“The expectation is definitely whatever they want, they can get,” says Fryer. He adds that “awareness is now ten-fold”, with young clients often knowing exactly what seat they want on a plane, or what their luggage allowance is.
Yet despite this self-assuredness and forward planning, young people still value booking with an expert. “Though they might want an off-the-beaten-track experience, they still want someone to put it all together for them and offer advice,” he says.
“The days of flying out with just two nights’ accommodation booked, some local currency and a backpack are long gone. People want to be much more organised now, which is where an agent comes in.”
The “gap year” concept is less relevant in 2019, with more cash-strapped young people opting for shorter trips, notes Fryer. Escorted tours are therefore becoming more popular, allowing them to maximise their time away by seeing as much as possible. “They’re getting the best-value experience in terms of time on the ground,” he adds.
Mikus says shorted trips are also becoming more popular with G Adventures’ young clients. “Since 2016, we’ve noticed people starting to shift away from long trips and towards 7-10 days of travelling.” The operator has since created shorter versions of its classic itineraries to cater to demand. Trips that are 13-20 days in length are also proving popular, with 39% of G’s young travellers opting for this time duration.

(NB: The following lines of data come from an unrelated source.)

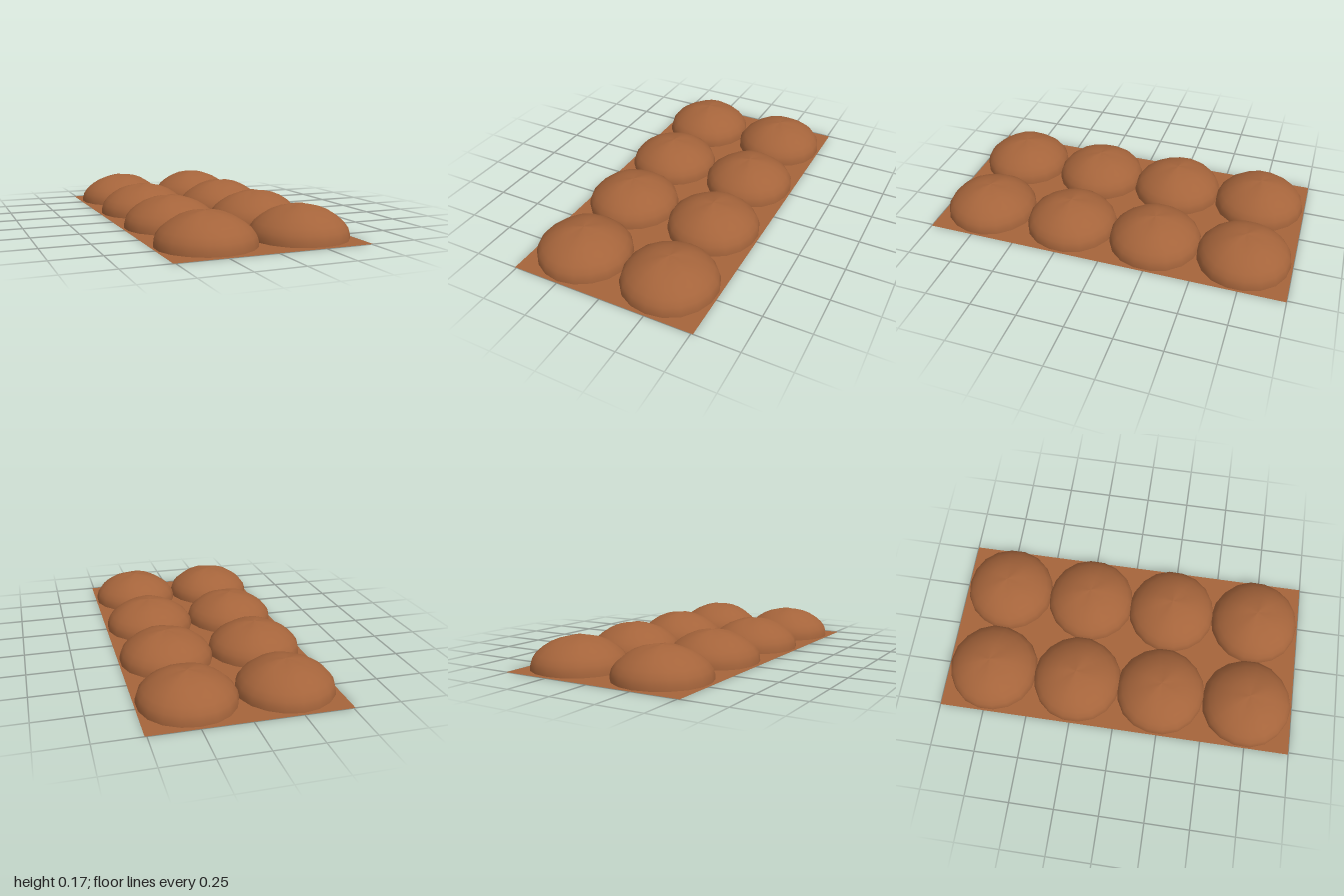
import * as THREE from 'three';

const SEGMENTS = 18;

// Rounded mound: a flattened dome with a slightly uneven, hand-formed surface
function moundGeometry(seed) {
  const profile = [
    [0.253, 0.006], [0.252, 0.03], [0.244, 0.058], [0.222, 0.088], [0.188, 0.116],
    [0.146, 0.142], [0.1, 0.16], [0.05, 0.171], [0, 0.175],
  ].map(([r, y]) => new THREE.Vector2(r, y));
  const geometry = new THREE.LatheGeometry(profile, SEGMENTS);
  const p = geometry.attributes.position;
  for (let i = 0; i < p.count; i++) {
    const x = p.getX(i), y = p.getY(i), z = p.getZ(i);
    const a = Math.atan2(z, x), r = Math.hypot(x, z) / 0.253;
    const wobble = 1 + 0.012 * r * Math.sin(3 * a + seed * 1.7) * Math.cos(2 * a + seed);
    const lift = 0.003 * r * (1 - r) * 4 * Math.sin(4 * a + seed * 2.3);
    p.setXYZ(i, x * wobble, y + lift, z * wobble);
  }
  geometry.computeVertexNormals();
  // Share normals across the seam of the lathe
  const n = geometry.attributes.normal, rows = profile.length;
  for (let j = 0; j < rows; j++) {
    const k = SEGMENTS * rows + j;
    const v = new THREE.Vector3(n.getX(j) + n.getX(k), n.getY(j) + n.getY(k), n.getZ(j) + n.getZ(k)).normalize();
    n.setXYZ(j, v.x, v.y, v.z);
    n.setXYZ(k, v.x, v.y, v.z);
  }
  return geometry;
}

export function createModel() {
  const group = new THREE.Group();
  group.name = 'moundTray';
  const brown = new THREE.MeshStandardMaterial({ color: 0xa5643b, side: THREE.DoubleSide });
  brown.name = 'warm brown';

  // Thin flat sheet under the mounds
  const sheet = new THREE.Mesh(new THREE.PlaneGeometry(1.02, 2).rotateX(-Math.PI / 2), brown);
  sheet.name = 'baseSheet';
  sheet.position.y = 0.002;
  group.add(sheet);

  // Two columns of four mounds
  let seed = 0;
  for (const z of [-0.737, -0.243, 0.243, 0.737]) {
    for (const x of [-0.251, 0.251]) {
      const mound = new THREE.Mesh(moundGeometry(++seed), brown);
      mound.name = 'mound' + seed;
      mound.position.set(x, 0, z);
      group.add(mound);
    }
  }
  return group;
}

Flexibility is also key to today’s young travellers, with STA seeing an increase in bookings for its tailor-made Flexi and INDI products. The former allows clients to change flights, accommodation or transportation at late notice, paying a small initial deposit to secure the trip, while the latter allows couples, groups of friends or solo travellers to travel on their own bespoke itinerary.
So what top tips can the experts offer for selling to young people? Intrepid, Contiki and G all recommend using social media to effectively market to young clients, though activity should revolve less around promotions and more about building a personal brand for your agency. Young travellers will also expect to use social media for customer service.

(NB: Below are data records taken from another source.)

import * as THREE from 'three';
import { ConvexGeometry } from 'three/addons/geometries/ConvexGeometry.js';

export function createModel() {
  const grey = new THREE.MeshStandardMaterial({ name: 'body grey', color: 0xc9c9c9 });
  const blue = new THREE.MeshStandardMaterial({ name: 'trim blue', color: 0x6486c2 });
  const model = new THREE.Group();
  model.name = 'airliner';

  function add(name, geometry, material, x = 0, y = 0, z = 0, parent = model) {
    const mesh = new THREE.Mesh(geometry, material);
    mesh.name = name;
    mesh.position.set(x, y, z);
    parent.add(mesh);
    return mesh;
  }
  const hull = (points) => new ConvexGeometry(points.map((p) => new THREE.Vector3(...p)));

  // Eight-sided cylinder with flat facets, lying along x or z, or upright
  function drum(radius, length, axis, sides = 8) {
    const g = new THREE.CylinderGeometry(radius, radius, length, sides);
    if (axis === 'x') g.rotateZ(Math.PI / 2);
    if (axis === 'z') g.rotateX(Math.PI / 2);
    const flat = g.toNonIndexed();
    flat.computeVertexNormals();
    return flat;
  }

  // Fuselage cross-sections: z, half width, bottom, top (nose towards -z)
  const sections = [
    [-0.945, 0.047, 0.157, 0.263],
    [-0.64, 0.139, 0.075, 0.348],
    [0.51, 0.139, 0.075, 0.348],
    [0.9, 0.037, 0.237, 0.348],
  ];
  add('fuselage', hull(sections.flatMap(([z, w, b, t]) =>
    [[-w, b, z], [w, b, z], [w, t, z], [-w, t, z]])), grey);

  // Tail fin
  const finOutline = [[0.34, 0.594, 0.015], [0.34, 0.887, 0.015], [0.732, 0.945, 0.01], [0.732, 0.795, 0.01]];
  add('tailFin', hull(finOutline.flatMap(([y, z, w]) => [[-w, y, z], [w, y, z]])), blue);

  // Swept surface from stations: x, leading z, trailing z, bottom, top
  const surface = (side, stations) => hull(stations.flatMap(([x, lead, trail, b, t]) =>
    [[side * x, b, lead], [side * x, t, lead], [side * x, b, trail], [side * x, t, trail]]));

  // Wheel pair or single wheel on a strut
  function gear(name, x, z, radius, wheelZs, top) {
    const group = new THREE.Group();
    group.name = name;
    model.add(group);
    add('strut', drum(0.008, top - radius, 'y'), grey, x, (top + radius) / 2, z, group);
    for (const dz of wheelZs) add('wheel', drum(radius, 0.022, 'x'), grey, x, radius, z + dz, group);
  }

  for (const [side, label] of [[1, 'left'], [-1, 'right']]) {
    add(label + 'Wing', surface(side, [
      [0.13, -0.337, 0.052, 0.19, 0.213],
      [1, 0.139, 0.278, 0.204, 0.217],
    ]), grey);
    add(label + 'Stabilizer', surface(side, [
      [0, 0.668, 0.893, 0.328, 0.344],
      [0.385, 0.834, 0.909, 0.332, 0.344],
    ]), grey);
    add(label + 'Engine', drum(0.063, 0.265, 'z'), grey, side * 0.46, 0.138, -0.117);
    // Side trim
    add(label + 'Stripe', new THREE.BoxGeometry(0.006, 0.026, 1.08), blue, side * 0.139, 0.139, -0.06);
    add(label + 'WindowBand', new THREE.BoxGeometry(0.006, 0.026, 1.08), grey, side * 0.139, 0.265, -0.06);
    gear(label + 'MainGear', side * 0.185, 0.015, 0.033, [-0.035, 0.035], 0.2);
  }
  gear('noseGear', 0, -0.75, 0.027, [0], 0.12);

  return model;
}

“Visual assets like brand videos and user-generated content and images are really effective selling tools,” adds Jeavons. “Every Contiki trip has its own hashtag, and Contiki’s YouTube channel has a load of aspirational video content, from destination guides to travel hacks and vlogs from Contiki Trip Managers.”
Hocking says content should “focus on unique activities and holidays that allow them to give back to the community. They are also influenced by ‘what’s hot right now’ trends, such as veganism and wellness.”
Fryer believes it’s important for agents to have experienced the product in order to sell effectively. “We’re sending more of our agents on volunteering fams for this reason.”
Younger agents will also likely be more successful at selling to this market. Most importantly, ensure the “hard sell” approach is left behind: “They want a relationship with [an agent] who has travelled and experienced the product for themselves, and an open and honest conversation about their trip.”
Contiki’s 11-day Cape, Safari & Falls South Africa trip is priced from £1,785pp, including 10 nights’ accommodation (three in a hotel, six in an African lodge and one luxury safari camping), breakfast, some meals and transport but excluding flights.
Intrepid’s 11-day Essential Morocco is from £513pp, including accommodation and ground transport but excluding international flights.
G Adventures’ Indochina Discovery 30-day tour runs from and to Bangkok taking in highlights including Siem Reap, Ho Chi Minh, Halong Bay, Chiang Khong and Chiang Mai, priced from £1,749pp excluding flights.